"Framing is concerned with the way interests, communicators, sources, and culture combine to yield coherent ways of understanding the world, which are developed using all of the available verbal and visual symbolic resources ... Frames are organizing principles that are socially shared and persistent over time, that work symbolically to meaningfully structure the social world."
Stephen Reese, as cited in Linda Adler-Kassner's The Activist WPA (p. 12)
Writing program administrators are uniquely positioned to see opportunities for improving the structures and activities that constitute the writing instruction students experience. Opportunities for improvements often become visible at moments of institutional change—during curriculum reform, calendar conversion, or program creation—when the framing of educational structures change, activities become the focus and not simply the way it's done.
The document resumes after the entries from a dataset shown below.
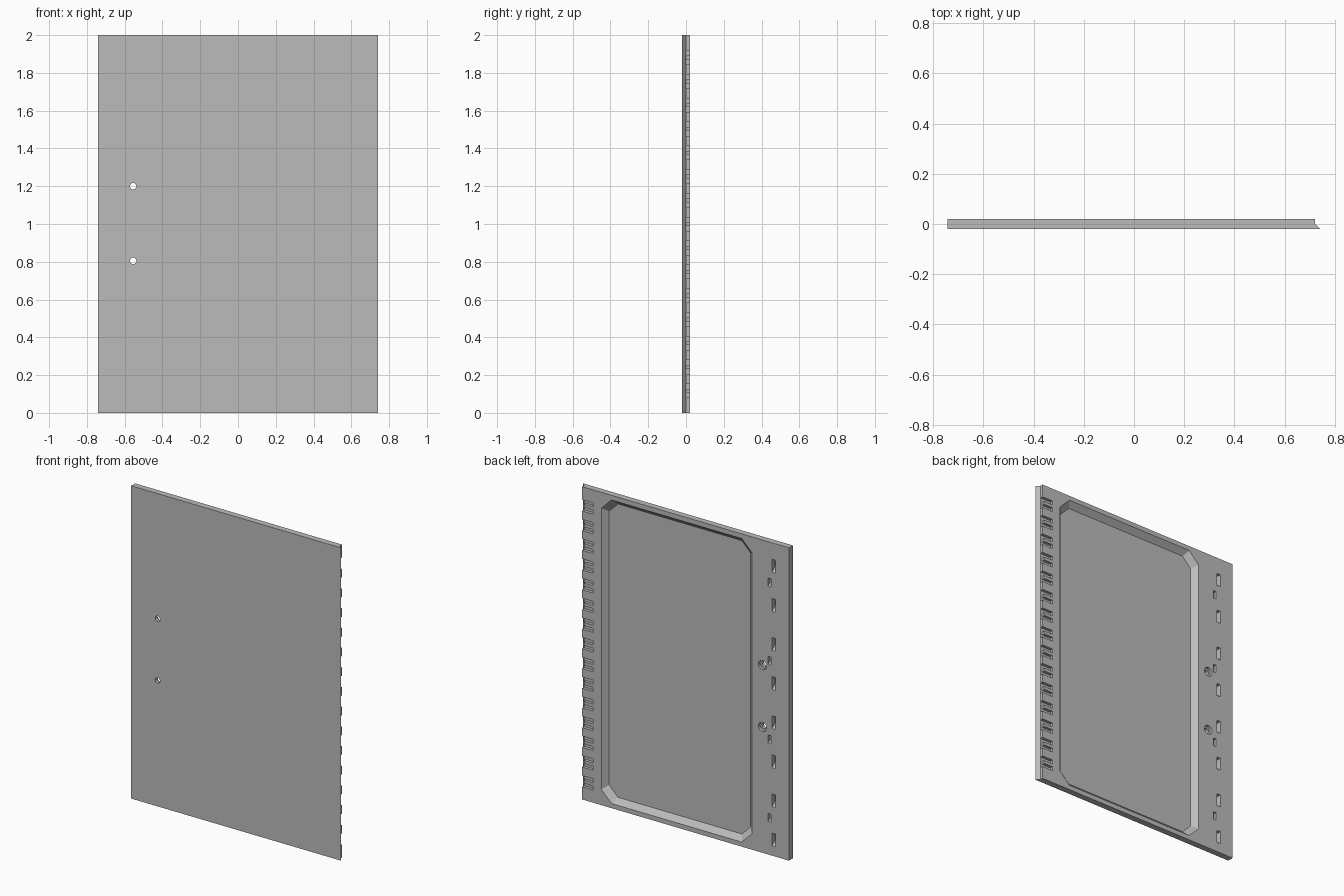
import bpy, bmesh, math

cube = bpy.data.objects.get("Cube")
if cube:
    bpy.data.objects.remove(cube, do_unlink=True)

FRONT, BACK, OVER = -0.02, 0.02, 0.03

grey = bpy.data.materials.new("plain_grey")
grey.use_nodes = True
grey.diffuse_color = (0.5, 0.5, 0.5, 1)
grey.node_tree.nodes["Principled BSDF"].inputs["Base Color"].default_value = (0.5, 0.5, 0.5, 1)


def loft(bm, ring_a, ring_b):
    """Closed solid between two rings of equal length."""
    a = [bm.verts.new(p) for p in ring_a]
    b = [bm.verts.new(p) for p in ring_b]
    bm.faces.new(a)
    bm.faces.new(b[::-1])
    for i in range(len(a)):
        j = (i + 1) % len(a)
        bm.faces.new((a[j], a[i], b[i], b[j]))


def at_y(outline, y):
    return [(x, y, z) for x, z in outline]


def rect(x, z, w, h):
    return [(x - w / 2, z - h / 2), (x + w / 2, z - h / 2),
            (x + w / 2, z + h / 2), (x - w / 2, z + h / 2)]


def circle(x, z, r, n=24):
    return [(x + r * math.cos(math.tau * i / n), z + r * math.sin(math.tau * i / n))
            for i in range(n)]


def octagon(x0, x1, z0, z1, c):
    return [(x0 + c, z0), (x1 - c, z0), (x1, z0 + c), (x1, z1 - c),
            (x1 - c, z1), (x0 + c, z1), (x0, z1 - c), (x0, z0 + c)]


def make_object(name, bm):
    bmesh.ops.recalc_face_normals(bm, faces=bm.faces)
    mesh = bpy.data.meshes.new(name)
    bm.to_mesh(mesh)
    bm.free()
    mesh.materials.append(grey)
    obj = bpy.data.objects.new(name, mesh)
    bpy.context.collection.objects.link(obj)
    return obj


# Panel with a bevelled front lip along its left edge
profile = [(-0.742, FRONT), (0.742, FRONT), (0.721, 0), (0.721, BACK), (-0.742, BACK)]
bm = bmesh.new()
loft(bm, [(x, y, 0) for x, y in profile], [(x, y, 2) for x, y in profile])
panel = make_object("panel", bm)

cut = bmesh.new()

# Large sloped recess with clipped corners
def recess(inset):
    return octagon(-0.48 + inset, 0.585 - inset, 0.03 + inset, 1.97 - inset, 0.072 - inset * 0.3)

loft(cut, at_y(recess(0.032), -0.014), at_y(recess(-0.01), OVER))

# Edge notches, each with a tongue in the middle
for i in range(15):
    z, h, t = 0.117 + 0.126 * i, 0.036, 0.01
    notch = [(0.76, z - h), (0.645, z - h), (0.645, z - t), (0.708, z - t),
             (0.708, z + t), (0.645, z + t), (0.645, z + h), (0.76, z + h)]
    loft(cut, at_y(notch, 0.001), at_y(notch, OVER))

# Tall slots with a ramped lower end
for i in range(8):
    z = 0.1 + 0.25 * i
    loft(cut, at_y(rect(-0.635, z + 0.015, 0.022, 0.055), -0.01),
         at_y(rect(-0.635, z, 0.026, 0.09), OVER))

# Short slots beside them
for i in range(4):
    z = 0.233 + 0.502 * i
    loft(cut, at_y(rect(-0.605, z + 0.01, 0.02, 0.035), 0),
         at_y(rect(-0.605, z, 0.02, 0.06), OVER))
cutters = [make_object("recess_cutter", cut)]

# Screw holes: through bores, then wider counterbores
for name, radius, start in (("bore_cutter", 0.017, -0.03), ("counterbore_cutter", 0.029, 0.002)):
    cut = bmesh.new()
    for z in (0.805, 1.2):
        ring = circle(-0.555, z, radius)
        loft(cut, at_y(ring, start), at_y(ring, OVER))
    cutters.append(make_object(name, cut))

# Carve the panel and drop the cutters
bpy.context.view_layer.objects.active = panel
for cutter in cutters:
    cutter.hide_render = True
    mod = panel.modifiers.new("carve", 'BOOLEAN')
    mod.operation, mod.solver, mod.object = 'DIFFERENCE', 'EXACT', cutter
    bpy.ops.object.modifier_apply(modifier=mod.name)
    bpy.data.objects.remove(cutter, do_unlink=True)

panel.select_set(True)
bpy.ops.object.shade_smooth_by_angle(angle=math.radians(25))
Transnational Writing Program Administration is just one example of the opportunity- and constraint-filled scene of institutional change. A key element of any international education scene is the overt negotiation of multiple, competing models for how to accomplish the educational and business aims of any given program, campus, or instructional service. In the global expansion of higher education, the tension between economic and pedagogical interests strongly influence decisions made about what kinds of programs to offer and how to offer those programs. Writing teachers and administrators involved in the creation or development of international programs must negotiate these tensions based upon what they know and value about learning, teaching, and writing.
This site reflects my attempts to achieve what Linda Adler-Kassner (2008) called a "balance between ideals and strategies" (p. 9). In her award-winning book, The Activist WPA: Changing Stories about Writing and Writers, Adler-Kassner described ideals as the "goals, aims, ultimate objectives—as well as whose interests are represented in those ends" (p. 8). She elaborated on this sense of ideals, writing: "Ideals are our personal stories and motivating factors—the things most important to us. They extend from what we hold in ourselves, what we see through our emotions and experiences"(p. 9). In the contexts of transnational higher education, I find my ideals—shaped as they are by training in composition, rhetoric, and literacy studies, and my commitments to meaningful writing instruction and to ethical labor and teaching practices—are challenged and invigorated by powerful economic trends and business practices.
Strategies, described by Adler-Kassner (2008), are "the means by which those objectives are measured and achieved" (p. 8). The strategies that I have begun to develop have emerged only as I have come to see and question local institutional infrastructures as they interact with, respond to, and influence globalized, transnational infrastructures. Writing program administration, in a transnational context, has begun to re-frame the terms I use to think about my work:
These terms and their related questions foreground tensions between the needs of local populations of students and faculty with global ideals and strategies. By focusing on the tension between the local and global, this site contributes to a discussion of balancing ideals and strategies as institutional infrastructures become visible, and of keeping infrastructure visible while responding both ethically and effectively.
Here, as in my edited collection, Transnational Writing Program Administration (2015), I use the term "transnational" to describe the growing phenomenon that Grant McBurnie and Christopher Ziguras address in their book Transnational Education: Issues and trends in offshore higher education as "any education delivered by an institution based in one country to students located in another" (p. 1). But unlike "global" or "international," I use the term "transnational" because it also invokes a more critical, analytical orientation like that described by Rebeca Dingo in her book, Networking Arguments: Rhetoric, transnational feminism, and public policy. Dingo (2012) argued:
The term transnational, while defined in a number of ways, generally refers to how globalization has influenced the movement of people and the production of texts, culture, and knowledge across borders so that the strict distinctions among nations and national practices can become blurred. In the last ten years, disciplines throughout the humanities and social sciences have recognized that increasing globalization and enduring neoliberal economics have changed our understandings of citizenship, place, and texts. Drawing heavily from the fields of political science, sociology, geography, and women's studies, the emergent interdisciplinary field of transnational studies has sought to uncover, analyze, and conceptualize similarities, differences and interactions among trans-societal and trans-organizational realities and dynamics across time and space (Levitt and Khagram, p. 10–11). (p. 8–9)
By considering the infrastructure of transnational writing programs, my aim is to continue a critical conversation about the opportunities and implications for the learning, teaching and administration of writing across borders.
The bitter battle in the state of Wisconsin over the right of public employees to unionize and bargain collectively is now shifted to the courts and yet, the massive efforts to recall elected officials failed. The argument made by the Republican Governor, based upon a kind of market logic, is that after years of recession and continued economic downturns, the salaries and benefits of public employees, which were the result of collective bargaining, were too costly for the state to continue paying. Still, while the public employee unions agreed to reductions of pay and benefits, the governor insisting on his legislation in the Republican controlled legislature, despite the efforts of the minority Democrats to thwart the passage of the law, as well as widespread public support. An example of market logic gone awry: even when the unions agreed to reductions of pay and benefits to help close the budget deficit, the governor signed the law to restrict collective bargaining.